** TASK DESCRIPTION **
From the entries below, return only the lines starting at the one that contains "BACK, HINGE, BULGE" and ending at the one that contains "radius = (half", exactly as they stand.

[Stored data entries]
——
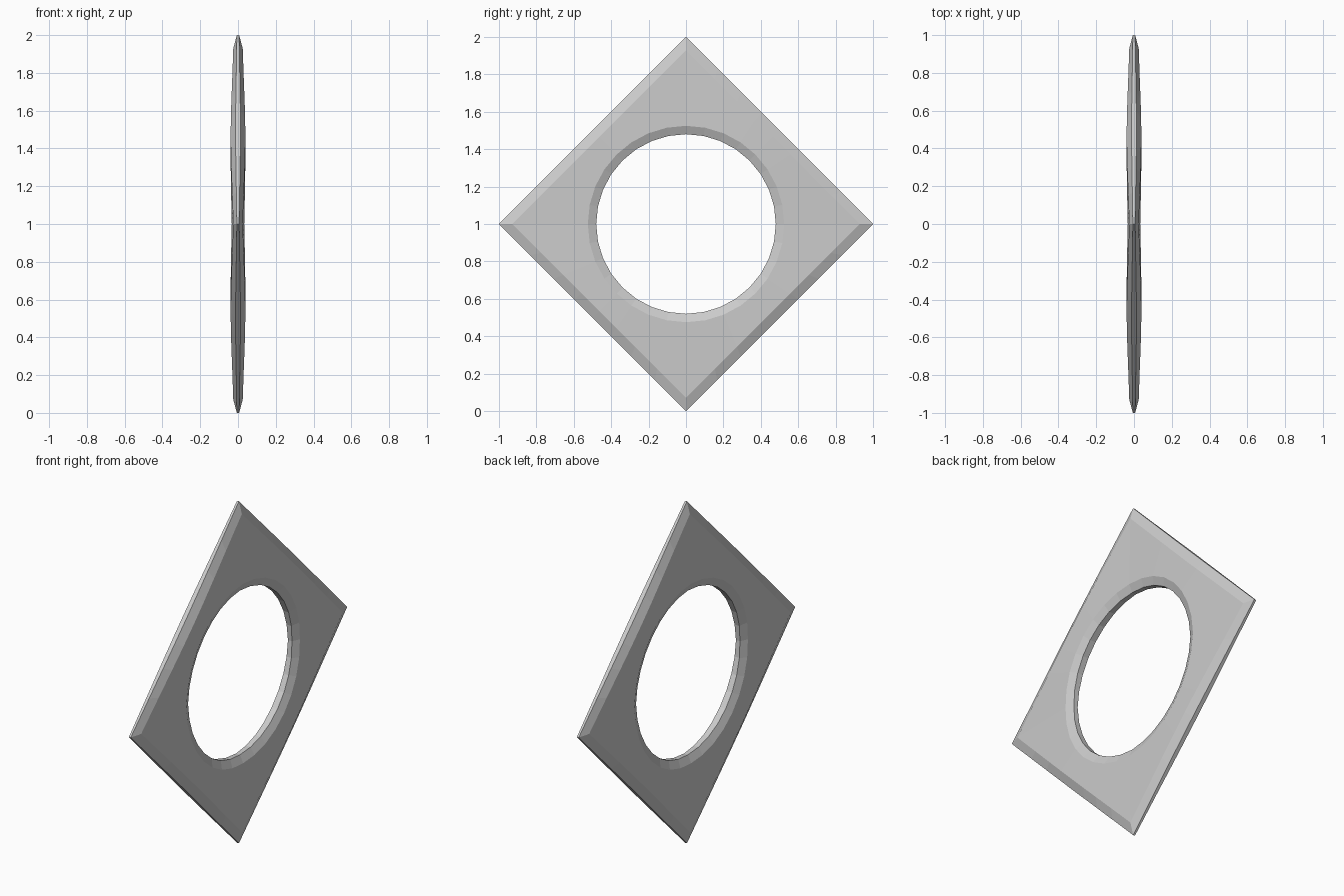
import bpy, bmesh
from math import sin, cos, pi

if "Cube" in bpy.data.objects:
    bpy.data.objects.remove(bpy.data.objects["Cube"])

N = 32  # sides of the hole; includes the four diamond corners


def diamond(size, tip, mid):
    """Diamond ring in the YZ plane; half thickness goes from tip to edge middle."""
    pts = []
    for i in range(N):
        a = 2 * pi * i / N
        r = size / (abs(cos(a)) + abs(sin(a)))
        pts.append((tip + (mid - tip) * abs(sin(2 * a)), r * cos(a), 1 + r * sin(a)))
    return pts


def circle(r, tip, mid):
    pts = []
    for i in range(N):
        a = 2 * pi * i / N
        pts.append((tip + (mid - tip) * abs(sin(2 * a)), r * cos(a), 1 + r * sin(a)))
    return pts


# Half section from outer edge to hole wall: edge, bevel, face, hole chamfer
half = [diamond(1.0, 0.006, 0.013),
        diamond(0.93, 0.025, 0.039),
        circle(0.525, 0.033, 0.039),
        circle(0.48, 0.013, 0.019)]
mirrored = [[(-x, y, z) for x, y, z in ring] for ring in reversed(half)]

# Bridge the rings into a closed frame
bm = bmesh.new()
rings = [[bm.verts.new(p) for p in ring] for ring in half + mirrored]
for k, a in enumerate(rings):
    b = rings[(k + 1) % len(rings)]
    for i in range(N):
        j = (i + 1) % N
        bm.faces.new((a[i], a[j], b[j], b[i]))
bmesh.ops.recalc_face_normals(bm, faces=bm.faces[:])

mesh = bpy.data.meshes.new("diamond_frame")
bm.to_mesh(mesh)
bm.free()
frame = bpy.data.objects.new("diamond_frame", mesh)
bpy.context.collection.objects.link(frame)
——
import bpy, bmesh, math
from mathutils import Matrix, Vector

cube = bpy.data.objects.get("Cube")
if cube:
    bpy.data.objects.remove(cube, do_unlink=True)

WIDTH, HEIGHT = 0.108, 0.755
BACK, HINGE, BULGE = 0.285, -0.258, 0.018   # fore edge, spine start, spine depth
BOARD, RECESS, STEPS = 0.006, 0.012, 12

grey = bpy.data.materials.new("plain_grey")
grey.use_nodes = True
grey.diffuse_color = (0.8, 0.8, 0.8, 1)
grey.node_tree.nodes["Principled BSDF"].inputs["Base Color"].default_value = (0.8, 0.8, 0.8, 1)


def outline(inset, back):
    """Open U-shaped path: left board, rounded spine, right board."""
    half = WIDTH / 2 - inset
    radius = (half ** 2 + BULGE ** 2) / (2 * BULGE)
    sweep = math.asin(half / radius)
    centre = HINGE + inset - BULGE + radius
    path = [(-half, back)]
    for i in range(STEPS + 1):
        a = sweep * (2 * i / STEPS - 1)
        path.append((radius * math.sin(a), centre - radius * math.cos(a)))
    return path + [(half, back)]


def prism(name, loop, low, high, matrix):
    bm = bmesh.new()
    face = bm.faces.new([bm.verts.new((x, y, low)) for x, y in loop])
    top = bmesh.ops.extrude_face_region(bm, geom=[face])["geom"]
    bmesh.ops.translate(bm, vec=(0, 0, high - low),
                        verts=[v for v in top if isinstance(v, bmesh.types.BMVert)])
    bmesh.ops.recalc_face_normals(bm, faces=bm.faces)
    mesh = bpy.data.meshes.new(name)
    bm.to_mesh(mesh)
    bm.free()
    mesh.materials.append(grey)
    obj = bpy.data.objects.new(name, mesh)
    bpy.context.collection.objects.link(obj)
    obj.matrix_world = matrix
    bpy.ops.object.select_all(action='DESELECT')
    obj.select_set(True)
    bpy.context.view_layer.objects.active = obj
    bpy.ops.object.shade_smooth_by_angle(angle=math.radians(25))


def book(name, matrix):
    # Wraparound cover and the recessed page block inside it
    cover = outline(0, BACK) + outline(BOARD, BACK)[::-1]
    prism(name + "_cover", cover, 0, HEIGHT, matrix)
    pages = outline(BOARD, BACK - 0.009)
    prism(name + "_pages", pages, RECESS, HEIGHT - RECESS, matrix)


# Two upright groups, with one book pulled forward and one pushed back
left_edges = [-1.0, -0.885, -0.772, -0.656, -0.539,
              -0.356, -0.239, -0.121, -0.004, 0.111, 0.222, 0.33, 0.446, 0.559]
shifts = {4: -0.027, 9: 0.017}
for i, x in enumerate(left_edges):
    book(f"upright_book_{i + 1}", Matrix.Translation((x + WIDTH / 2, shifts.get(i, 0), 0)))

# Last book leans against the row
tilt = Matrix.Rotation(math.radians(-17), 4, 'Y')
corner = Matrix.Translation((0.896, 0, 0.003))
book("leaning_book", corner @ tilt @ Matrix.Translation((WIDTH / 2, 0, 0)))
——
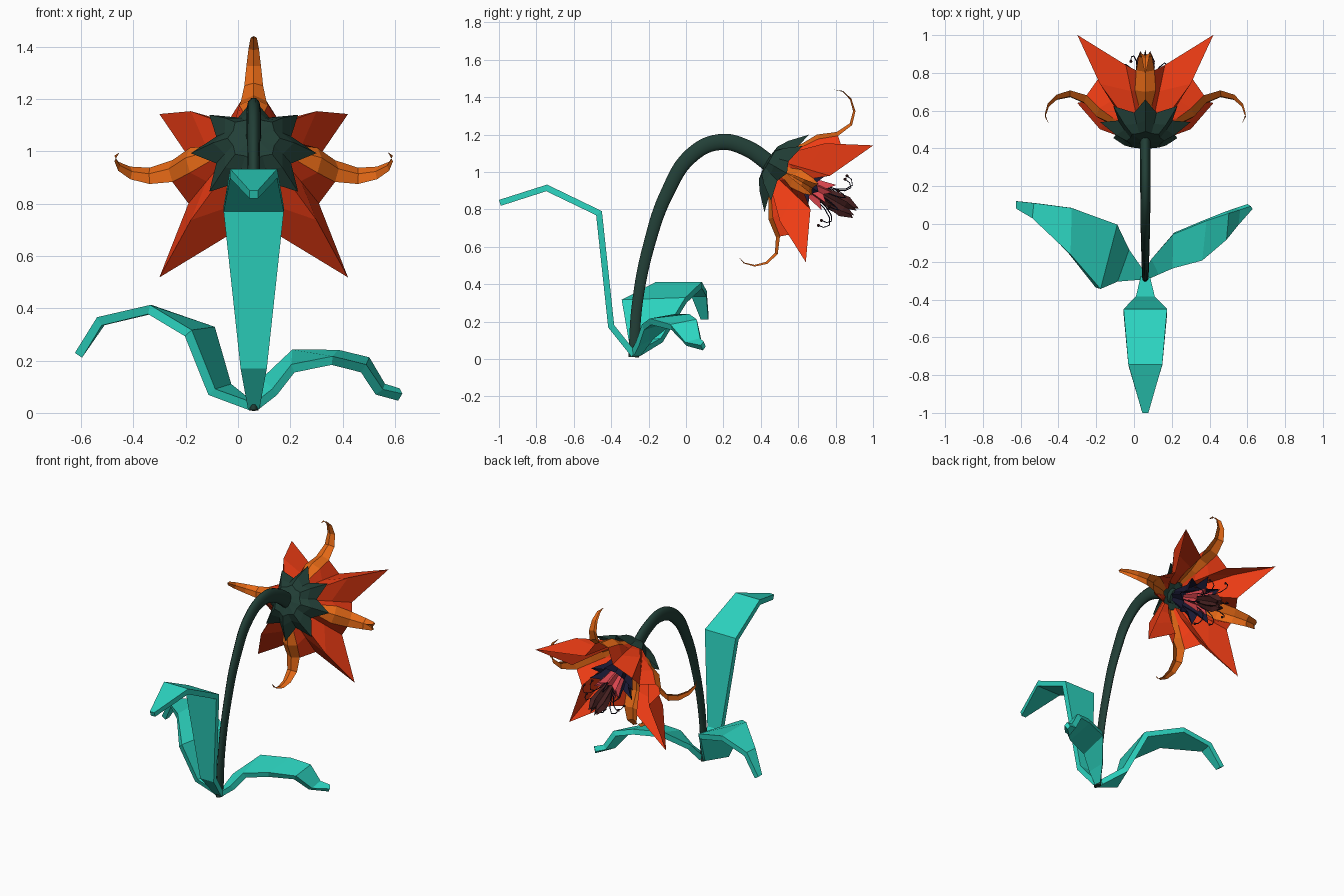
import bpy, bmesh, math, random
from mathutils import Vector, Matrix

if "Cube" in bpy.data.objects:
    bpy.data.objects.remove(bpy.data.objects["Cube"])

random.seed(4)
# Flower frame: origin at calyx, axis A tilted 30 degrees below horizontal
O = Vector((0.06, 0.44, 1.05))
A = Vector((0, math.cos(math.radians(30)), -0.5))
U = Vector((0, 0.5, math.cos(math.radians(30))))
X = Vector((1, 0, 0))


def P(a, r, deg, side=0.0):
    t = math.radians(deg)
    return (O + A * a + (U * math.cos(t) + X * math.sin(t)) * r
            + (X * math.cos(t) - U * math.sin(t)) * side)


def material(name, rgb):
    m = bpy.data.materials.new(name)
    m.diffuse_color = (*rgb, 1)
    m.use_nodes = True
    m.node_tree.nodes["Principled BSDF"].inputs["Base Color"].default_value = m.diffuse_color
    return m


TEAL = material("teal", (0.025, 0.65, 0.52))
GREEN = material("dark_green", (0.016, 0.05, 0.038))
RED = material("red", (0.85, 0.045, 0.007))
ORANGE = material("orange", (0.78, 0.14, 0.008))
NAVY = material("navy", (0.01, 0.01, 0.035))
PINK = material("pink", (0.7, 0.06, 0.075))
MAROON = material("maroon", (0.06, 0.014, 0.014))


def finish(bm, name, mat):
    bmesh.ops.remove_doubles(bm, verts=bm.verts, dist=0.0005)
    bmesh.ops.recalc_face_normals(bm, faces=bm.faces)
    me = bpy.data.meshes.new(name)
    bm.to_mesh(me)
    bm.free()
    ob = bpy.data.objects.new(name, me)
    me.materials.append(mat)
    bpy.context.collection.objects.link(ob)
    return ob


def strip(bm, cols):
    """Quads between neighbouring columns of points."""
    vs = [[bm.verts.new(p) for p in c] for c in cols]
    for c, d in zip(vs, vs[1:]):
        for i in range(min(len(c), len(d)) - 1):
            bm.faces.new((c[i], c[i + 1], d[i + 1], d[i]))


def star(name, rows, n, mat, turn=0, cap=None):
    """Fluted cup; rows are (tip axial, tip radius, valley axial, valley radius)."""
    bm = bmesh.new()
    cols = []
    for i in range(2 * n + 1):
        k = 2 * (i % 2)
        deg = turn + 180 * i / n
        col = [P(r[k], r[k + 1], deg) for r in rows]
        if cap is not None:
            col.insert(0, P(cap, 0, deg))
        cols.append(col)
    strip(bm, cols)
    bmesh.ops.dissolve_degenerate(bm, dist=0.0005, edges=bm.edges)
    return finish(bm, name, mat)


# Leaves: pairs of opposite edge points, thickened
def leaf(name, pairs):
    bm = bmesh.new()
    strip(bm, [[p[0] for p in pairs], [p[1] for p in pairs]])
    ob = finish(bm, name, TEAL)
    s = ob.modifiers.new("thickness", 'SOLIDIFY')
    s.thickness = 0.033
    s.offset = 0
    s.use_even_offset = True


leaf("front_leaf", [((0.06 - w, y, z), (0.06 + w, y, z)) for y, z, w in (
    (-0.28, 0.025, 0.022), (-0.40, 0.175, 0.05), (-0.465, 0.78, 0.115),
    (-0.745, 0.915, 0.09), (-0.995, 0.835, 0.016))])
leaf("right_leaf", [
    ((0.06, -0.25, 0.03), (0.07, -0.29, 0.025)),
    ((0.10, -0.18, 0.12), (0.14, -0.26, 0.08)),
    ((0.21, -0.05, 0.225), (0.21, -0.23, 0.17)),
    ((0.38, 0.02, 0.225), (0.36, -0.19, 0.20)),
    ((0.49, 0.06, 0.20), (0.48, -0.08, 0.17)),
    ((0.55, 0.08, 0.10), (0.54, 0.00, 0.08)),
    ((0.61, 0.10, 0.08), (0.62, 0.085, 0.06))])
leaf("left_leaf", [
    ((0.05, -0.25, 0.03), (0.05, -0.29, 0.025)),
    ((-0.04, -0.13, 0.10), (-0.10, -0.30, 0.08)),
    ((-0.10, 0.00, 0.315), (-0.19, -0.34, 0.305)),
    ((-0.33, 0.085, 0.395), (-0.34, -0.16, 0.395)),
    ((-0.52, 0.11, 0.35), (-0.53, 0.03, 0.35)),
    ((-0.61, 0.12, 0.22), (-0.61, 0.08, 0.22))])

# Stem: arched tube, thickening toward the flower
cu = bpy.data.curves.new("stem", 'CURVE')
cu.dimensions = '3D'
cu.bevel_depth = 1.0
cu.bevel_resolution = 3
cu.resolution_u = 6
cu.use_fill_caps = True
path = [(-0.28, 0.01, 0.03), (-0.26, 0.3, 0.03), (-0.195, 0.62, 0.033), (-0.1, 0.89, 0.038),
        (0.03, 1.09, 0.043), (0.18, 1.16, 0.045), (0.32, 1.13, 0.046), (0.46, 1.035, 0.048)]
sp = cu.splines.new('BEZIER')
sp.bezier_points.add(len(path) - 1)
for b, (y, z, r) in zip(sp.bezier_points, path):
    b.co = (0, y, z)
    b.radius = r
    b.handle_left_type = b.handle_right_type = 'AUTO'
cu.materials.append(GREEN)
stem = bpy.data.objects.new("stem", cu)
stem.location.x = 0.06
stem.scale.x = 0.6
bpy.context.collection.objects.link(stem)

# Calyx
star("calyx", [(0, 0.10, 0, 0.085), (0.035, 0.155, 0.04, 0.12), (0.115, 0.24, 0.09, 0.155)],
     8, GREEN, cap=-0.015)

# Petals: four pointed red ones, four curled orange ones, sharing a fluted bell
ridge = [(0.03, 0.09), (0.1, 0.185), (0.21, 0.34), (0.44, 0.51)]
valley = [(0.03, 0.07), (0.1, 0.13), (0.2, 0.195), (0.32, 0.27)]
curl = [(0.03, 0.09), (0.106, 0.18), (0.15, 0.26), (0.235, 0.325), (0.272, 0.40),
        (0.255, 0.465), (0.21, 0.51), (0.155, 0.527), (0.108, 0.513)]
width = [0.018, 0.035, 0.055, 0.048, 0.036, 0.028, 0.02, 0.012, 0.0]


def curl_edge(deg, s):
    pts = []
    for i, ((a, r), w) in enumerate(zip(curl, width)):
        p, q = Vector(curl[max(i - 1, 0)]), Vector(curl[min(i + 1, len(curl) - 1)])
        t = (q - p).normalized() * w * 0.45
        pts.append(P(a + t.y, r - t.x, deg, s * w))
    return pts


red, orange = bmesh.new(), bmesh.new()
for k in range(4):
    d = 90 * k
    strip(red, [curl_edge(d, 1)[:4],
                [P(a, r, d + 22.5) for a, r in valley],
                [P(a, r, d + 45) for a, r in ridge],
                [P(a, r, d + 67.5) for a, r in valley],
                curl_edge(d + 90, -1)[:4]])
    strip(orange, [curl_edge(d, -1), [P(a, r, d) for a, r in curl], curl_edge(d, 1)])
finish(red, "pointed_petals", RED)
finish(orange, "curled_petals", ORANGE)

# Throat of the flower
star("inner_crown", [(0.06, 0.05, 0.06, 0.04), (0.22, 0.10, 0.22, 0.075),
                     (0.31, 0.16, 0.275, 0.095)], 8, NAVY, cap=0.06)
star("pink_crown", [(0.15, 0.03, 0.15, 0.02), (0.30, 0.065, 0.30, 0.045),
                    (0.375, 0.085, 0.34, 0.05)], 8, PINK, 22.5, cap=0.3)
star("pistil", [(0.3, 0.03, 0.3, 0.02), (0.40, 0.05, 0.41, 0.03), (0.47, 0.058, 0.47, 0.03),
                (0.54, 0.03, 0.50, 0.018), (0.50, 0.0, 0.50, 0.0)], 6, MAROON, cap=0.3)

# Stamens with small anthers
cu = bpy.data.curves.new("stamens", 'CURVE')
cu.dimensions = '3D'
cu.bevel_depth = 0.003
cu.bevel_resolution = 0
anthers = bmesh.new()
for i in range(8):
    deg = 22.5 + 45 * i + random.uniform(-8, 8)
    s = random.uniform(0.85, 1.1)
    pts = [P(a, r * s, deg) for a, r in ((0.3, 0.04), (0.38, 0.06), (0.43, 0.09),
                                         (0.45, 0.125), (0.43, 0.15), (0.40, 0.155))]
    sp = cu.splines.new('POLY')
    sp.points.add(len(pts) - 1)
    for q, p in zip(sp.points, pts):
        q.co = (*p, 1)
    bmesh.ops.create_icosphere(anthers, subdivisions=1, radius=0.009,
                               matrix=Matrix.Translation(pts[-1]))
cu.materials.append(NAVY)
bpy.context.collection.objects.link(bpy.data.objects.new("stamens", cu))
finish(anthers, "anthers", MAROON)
——
** SOLUTION TO THIS EXERCISE **
BACK, HINGE, BULGE = 0.285, -0.258, 0.018   # fore edge, spine start, spine depth
BOARD, RECESS, STEPS = 0.006, 0.012, 12

grey = bpy.data.materials.new("plain_grey")
grey.use_nodes = True
grey.diffuse_color = (0.8, 0.8, 0.8, 1)
grey.node_tree.nodes["Principled BSDF"].inputs["Base Color"].default_value = (0.8, 0.8, 0.8, 1)


def outline(inset, back):
    """Open U-shaped path: left board, rounded spine, right board."""
    half = WIDTH / 2 - inset
    radius = (half ** 2 + BULGE ** 2) / (2 * BULGE)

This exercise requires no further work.